__Exercise requirements__
Look through the records and copy each line with the string "verts" in it.

__Records__
Segment Open

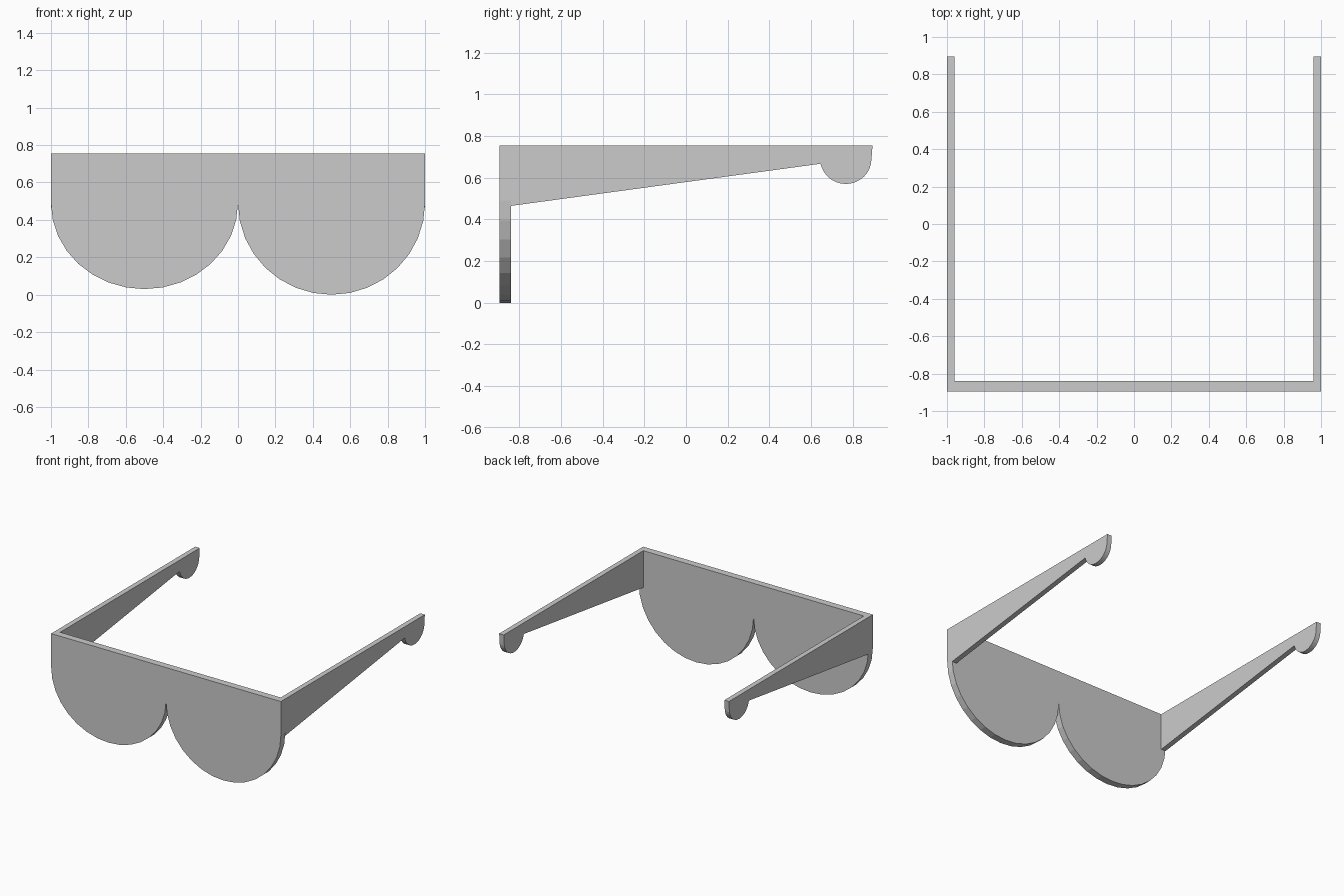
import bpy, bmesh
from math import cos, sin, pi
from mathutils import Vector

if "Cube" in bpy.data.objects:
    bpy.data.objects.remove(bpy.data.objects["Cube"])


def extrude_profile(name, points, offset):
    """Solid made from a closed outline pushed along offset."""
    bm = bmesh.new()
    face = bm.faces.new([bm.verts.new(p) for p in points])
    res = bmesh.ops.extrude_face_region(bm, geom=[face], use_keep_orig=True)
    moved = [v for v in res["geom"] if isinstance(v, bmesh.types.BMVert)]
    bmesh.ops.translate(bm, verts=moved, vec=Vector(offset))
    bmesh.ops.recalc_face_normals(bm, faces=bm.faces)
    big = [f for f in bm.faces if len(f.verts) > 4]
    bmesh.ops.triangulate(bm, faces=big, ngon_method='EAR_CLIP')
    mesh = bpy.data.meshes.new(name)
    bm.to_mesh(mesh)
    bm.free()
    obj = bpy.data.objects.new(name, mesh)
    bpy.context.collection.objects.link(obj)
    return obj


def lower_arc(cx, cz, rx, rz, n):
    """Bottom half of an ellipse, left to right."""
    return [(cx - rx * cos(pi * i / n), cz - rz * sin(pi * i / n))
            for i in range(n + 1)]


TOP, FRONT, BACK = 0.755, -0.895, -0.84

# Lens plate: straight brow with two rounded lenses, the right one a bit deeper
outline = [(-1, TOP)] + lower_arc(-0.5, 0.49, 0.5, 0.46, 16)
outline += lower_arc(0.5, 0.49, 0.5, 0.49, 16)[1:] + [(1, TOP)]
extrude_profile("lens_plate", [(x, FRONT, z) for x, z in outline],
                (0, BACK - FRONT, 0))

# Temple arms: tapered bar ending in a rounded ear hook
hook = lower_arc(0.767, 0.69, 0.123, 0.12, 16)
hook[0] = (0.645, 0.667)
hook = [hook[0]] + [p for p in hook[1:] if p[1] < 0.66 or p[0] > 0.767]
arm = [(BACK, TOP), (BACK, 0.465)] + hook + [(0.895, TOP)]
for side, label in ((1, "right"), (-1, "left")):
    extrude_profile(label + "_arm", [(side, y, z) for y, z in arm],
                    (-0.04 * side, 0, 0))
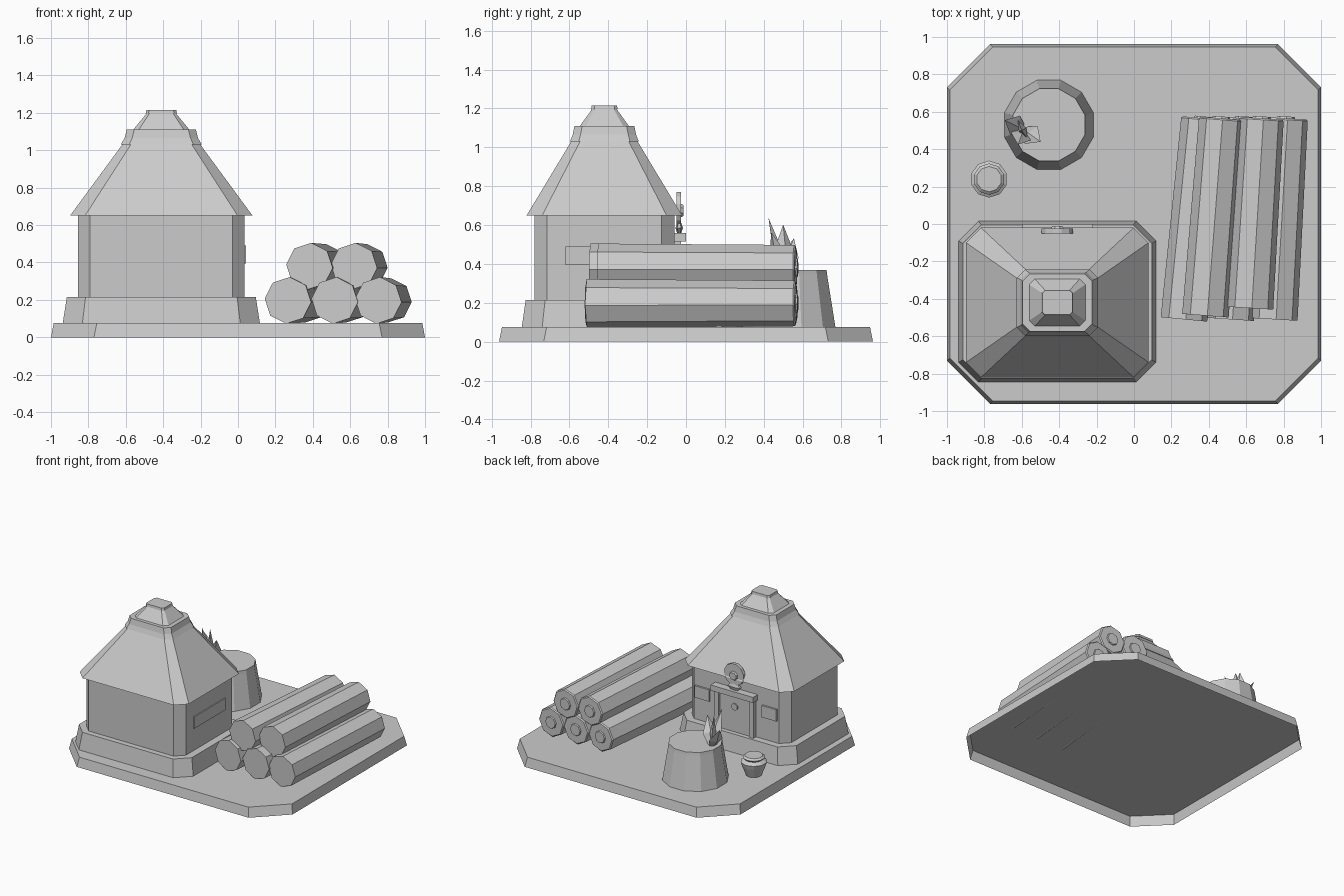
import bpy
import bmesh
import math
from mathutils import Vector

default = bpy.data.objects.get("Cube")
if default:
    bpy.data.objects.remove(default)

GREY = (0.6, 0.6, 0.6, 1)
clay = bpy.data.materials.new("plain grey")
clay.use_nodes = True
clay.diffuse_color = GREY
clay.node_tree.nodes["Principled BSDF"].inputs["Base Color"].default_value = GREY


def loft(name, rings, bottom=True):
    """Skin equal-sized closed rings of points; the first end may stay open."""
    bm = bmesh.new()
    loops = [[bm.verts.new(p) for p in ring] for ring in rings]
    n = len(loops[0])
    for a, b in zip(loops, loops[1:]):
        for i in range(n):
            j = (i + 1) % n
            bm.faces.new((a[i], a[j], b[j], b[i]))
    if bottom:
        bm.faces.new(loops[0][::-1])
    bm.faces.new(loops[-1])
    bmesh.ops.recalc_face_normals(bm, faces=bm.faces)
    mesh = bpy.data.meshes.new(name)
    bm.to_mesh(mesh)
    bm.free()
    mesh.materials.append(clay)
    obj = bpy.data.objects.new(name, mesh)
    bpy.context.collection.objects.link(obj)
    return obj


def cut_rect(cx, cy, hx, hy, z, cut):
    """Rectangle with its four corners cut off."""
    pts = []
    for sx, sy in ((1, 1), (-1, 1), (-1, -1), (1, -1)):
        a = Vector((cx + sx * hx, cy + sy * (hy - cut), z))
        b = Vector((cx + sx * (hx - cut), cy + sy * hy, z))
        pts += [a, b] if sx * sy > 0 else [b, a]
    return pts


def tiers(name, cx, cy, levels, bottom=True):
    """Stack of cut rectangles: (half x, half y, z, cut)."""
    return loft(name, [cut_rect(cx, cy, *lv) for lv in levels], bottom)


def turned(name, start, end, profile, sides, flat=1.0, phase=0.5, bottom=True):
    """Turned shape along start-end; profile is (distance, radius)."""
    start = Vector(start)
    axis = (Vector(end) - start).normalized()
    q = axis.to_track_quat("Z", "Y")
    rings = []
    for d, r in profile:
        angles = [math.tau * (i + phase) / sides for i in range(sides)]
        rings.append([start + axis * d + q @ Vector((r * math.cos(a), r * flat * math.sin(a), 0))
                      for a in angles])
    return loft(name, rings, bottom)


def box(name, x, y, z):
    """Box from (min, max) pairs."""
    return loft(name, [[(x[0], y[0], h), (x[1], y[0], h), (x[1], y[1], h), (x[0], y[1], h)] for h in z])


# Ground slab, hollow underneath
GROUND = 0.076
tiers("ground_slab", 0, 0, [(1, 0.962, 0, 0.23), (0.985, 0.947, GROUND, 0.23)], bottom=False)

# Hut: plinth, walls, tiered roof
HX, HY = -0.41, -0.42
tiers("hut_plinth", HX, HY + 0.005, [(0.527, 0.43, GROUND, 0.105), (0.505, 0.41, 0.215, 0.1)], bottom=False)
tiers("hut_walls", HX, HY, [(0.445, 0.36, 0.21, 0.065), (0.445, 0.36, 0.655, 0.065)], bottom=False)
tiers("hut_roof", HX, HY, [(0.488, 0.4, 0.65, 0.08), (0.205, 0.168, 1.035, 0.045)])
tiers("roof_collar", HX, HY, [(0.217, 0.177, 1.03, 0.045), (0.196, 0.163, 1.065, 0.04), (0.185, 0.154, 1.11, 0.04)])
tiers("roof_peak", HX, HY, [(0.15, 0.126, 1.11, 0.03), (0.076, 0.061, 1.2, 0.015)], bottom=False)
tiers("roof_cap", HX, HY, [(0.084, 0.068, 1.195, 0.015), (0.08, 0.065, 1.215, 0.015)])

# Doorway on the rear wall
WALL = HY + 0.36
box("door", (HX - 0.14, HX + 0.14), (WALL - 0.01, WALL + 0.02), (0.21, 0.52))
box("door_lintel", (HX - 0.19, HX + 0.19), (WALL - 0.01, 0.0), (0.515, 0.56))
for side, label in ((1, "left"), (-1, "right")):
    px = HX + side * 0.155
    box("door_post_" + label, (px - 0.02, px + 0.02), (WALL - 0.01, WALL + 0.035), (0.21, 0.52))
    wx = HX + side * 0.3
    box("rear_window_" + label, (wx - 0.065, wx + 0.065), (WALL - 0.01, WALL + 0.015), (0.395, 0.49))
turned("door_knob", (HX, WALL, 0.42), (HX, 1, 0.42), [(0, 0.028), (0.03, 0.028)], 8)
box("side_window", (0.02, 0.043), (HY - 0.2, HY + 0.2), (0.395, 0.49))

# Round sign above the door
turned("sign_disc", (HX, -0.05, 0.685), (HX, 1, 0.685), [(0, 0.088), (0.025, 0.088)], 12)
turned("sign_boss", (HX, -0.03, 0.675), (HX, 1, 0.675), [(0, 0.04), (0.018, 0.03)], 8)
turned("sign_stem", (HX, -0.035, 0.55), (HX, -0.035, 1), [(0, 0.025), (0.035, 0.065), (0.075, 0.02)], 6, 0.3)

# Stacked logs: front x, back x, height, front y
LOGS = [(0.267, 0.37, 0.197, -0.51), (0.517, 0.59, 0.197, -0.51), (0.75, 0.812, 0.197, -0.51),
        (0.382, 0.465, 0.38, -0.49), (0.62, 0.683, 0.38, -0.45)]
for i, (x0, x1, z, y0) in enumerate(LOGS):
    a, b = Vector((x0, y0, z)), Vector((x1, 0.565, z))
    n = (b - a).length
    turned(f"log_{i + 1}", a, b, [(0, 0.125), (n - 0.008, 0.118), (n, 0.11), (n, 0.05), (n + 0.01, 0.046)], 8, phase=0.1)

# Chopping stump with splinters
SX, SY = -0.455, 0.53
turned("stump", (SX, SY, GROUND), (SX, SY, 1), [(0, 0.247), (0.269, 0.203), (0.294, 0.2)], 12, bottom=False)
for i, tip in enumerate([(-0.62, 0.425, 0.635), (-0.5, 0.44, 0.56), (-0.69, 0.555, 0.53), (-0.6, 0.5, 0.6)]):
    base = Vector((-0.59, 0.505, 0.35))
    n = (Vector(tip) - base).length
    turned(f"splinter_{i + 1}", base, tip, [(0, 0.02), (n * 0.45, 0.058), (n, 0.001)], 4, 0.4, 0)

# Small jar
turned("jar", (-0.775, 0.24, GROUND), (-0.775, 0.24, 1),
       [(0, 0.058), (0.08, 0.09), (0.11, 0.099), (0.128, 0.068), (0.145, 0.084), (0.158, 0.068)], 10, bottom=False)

Segment Closed

__Finished task__
    face = bm.faces.new([bm.verts.new(p) for p in points])
    bmesh.ops.translate(bm, verts=moved, vec=Vector(offset))
    big = [f for f in bm.faces if len(f.verts) > 4]
    loops = [[bm.verts.new(p) for p in ring] for ring in rings]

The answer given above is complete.